WHAT THIS TASK INVOLVES >> Among the entries below, please repeat exactly and only the lines from the line containing "0.035)] + dome(0.038, -1))" to the line containing "(1.0, 0.115, 0.177, 0.024)])", both lines included.

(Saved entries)
────────
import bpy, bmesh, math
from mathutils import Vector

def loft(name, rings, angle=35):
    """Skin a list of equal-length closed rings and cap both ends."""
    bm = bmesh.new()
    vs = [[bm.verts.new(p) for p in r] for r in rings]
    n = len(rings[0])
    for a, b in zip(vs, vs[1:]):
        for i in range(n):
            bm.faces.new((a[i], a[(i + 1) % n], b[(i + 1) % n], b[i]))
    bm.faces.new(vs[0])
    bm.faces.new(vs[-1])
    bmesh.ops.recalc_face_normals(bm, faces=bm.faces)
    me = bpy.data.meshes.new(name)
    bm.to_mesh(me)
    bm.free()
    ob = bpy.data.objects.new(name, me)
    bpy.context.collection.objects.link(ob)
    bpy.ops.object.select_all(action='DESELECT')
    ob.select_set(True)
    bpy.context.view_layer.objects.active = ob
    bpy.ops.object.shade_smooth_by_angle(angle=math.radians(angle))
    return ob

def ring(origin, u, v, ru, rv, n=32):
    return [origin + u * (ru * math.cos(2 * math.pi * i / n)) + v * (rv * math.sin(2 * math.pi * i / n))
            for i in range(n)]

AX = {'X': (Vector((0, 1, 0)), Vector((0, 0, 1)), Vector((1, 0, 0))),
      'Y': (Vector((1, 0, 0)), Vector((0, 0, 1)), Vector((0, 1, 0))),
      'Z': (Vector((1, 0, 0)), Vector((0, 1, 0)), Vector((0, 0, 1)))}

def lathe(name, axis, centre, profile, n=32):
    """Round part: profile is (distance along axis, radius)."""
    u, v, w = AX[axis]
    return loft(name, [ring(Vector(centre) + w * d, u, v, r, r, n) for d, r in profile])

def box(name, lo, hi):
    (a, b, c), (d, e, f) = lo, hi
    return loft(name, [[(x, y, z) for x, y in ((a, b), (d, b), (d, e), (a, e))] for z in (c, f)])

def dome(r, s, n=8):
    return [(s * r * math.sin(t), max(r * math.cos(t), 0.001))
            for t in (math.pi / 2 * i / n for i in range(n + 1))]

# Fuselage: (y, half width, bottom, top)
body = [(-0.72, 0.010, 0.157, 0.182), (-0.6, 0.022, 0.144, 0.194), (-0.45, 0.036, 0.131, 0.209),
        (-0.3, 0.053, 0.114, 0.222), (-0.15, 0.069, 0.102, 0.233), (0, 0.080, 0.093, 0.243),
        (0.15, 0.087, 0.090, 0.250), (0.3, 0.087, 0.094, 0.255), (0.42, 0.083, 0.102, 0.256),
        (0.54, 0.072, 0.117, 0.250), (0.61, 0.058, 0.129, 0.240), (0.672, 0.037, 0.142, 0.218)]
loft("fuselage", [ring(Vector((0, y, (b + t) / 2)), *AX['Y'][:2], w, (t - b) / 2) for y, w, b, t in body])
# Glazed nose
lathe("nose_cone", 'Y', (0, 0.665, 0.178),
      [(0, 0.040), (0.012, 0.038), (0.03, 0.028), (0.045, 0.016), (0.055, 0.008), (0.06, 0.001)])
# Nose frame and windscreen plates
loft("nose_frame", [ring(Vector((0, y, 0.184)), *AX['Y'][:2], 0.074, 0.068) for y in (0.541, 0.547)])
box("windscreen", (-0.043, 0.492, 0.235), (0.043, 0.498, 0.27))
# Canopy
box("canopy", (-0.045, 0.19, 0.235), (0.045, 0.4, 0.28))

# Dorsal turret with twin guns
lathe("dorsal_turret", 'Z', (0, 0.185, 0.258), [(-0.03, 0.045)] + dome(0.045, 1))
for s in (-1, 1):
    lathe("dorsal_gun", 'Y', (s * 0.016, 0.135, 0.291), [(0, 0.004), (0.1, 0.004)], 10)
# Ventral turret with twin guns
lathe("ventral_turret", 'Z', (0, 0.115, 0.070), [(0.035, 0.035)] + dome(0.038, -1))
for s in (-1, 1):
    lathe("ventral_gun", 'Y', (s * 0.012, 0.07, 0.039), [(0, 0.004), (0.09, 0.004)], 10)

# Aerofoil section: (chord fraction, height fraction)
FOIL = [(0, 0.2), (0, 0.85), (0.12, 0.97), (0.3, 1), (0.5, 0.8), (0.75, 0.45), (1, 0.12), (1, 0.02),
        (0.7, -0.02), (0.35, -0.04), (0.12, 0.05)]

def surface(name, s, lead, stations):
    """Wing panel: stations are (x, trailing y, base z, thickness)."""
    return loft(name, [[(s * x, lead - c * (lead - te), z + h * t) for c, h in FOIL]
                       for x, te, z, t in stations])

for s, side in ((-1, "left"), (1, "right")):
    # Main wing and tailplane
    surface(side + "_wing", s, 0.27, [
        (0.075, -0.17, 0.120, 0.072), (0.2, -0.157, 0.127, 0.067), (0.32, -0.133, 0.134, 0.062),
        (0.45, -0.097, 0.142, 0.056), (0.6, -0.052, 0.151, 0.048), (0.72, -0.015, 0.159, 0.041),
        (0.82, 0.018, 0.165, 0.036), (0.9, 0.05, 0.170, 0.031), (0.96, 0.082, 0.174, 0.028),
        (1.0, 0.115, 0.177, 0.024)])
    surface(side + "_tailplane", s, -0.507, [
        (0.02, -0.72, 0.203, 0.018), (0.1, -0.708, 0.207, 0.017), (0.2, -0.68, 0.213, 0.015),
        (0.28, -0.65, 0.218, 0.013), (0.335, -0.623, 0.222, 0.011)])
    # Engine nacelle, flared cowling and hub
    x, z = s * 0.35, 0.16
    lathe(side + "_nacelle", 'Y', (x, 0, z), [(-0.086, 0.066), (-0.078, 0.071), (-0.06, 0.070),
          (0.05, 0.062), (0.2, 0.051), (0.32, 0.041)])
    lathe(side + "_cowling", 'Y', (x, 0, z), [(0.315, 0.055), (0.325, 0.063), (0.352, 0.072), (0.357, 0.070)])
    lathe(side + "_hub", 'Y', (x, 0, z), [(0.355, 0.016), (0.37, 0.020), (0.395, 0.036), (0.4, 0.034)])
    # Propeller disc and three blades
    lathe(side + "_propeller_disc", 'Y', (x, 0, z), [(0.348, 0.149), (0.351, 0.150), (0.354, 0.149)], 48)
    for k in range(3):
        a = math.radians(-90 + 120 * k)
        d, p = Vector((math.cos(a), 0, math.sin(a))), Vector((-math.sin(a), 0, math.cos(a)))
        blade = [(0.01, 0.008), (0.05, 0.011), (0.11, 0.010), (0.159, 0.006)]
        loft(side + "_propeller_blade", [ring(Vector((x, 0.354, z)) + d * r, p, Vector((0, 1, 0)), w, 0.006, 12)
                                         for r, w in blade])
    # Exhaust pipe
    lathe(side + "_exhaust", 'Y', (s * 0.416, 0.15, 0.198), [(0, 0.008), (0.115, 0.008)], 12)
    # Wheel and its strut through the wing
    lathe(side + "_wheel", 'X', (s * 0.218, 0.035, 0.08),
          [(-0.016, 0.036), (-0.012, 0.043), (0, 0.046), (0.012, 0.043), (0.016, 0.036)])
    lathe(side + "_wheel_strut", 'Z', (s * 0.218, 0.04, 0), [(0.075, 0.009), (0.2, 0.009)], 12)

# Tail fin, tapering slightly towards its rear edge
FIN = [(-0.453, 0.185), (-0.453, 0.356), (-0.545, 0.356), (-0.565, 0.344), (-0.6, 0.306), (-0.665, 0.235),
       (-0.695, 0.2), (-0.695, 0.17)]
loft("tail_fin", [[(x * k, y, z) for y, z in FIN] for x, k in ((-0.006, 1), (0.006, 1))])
────────
ANSWER SECTION >>
lathe("ventral_turret", 'Z', (0, 0.115, 0.070), [(0.035, 0.035)] + dome(0.038, -1))
for s in (-1, 1):
    lathe("ventral_gun", 'Y', (s * 0.012, 0.07, 0.039), [(0, 0.004), (0.09, 0.004)], 10)

# Aerofoil section: (chord fraction, height fraction)
FOIL = [(0, 0.2), (0, 0.85), (0.12, 0.97), (0.3, 1), (0.5, 0.8), (0.75, 0.45), (1, 0.12), (1, 0.02),
        (0.7, -0.02), (0.35, -0.04), (0.12, 0.05)]

def surface(name, s, lead, stations):
    """Wing panel: stations are (x, trailing y, base z, thickness)."""
    return loft(name, [[(s * x, lead - c * (lead - te), z + h * t) for c, h in FOIL]
                       for x, te, z, t in stations])

for s, side in ((-1, "left"), (1, "right")):
    # Main wing and tailplane
    surface(side + "_wing", s, 0.27, [
        (0.075, -0.17, 0.120, 0.072), (0.2, -0.157, 0.127, 0.067), (0.32, -0.133, 0.134, 0.062),
        (0.45, -0.097, 0.142, 0.056), (0.6, -0.052, 0.151, 0.048), (0.72, -0.015, 0.159, 0.041),
        (0.82, 0.018, 0.165, 0.036), (0.9, 0.05, 0.170, 0.031), (0.96, 0.082, 0.174, 0.028),
        (1.0, 0.115, 0.177, 0.024)])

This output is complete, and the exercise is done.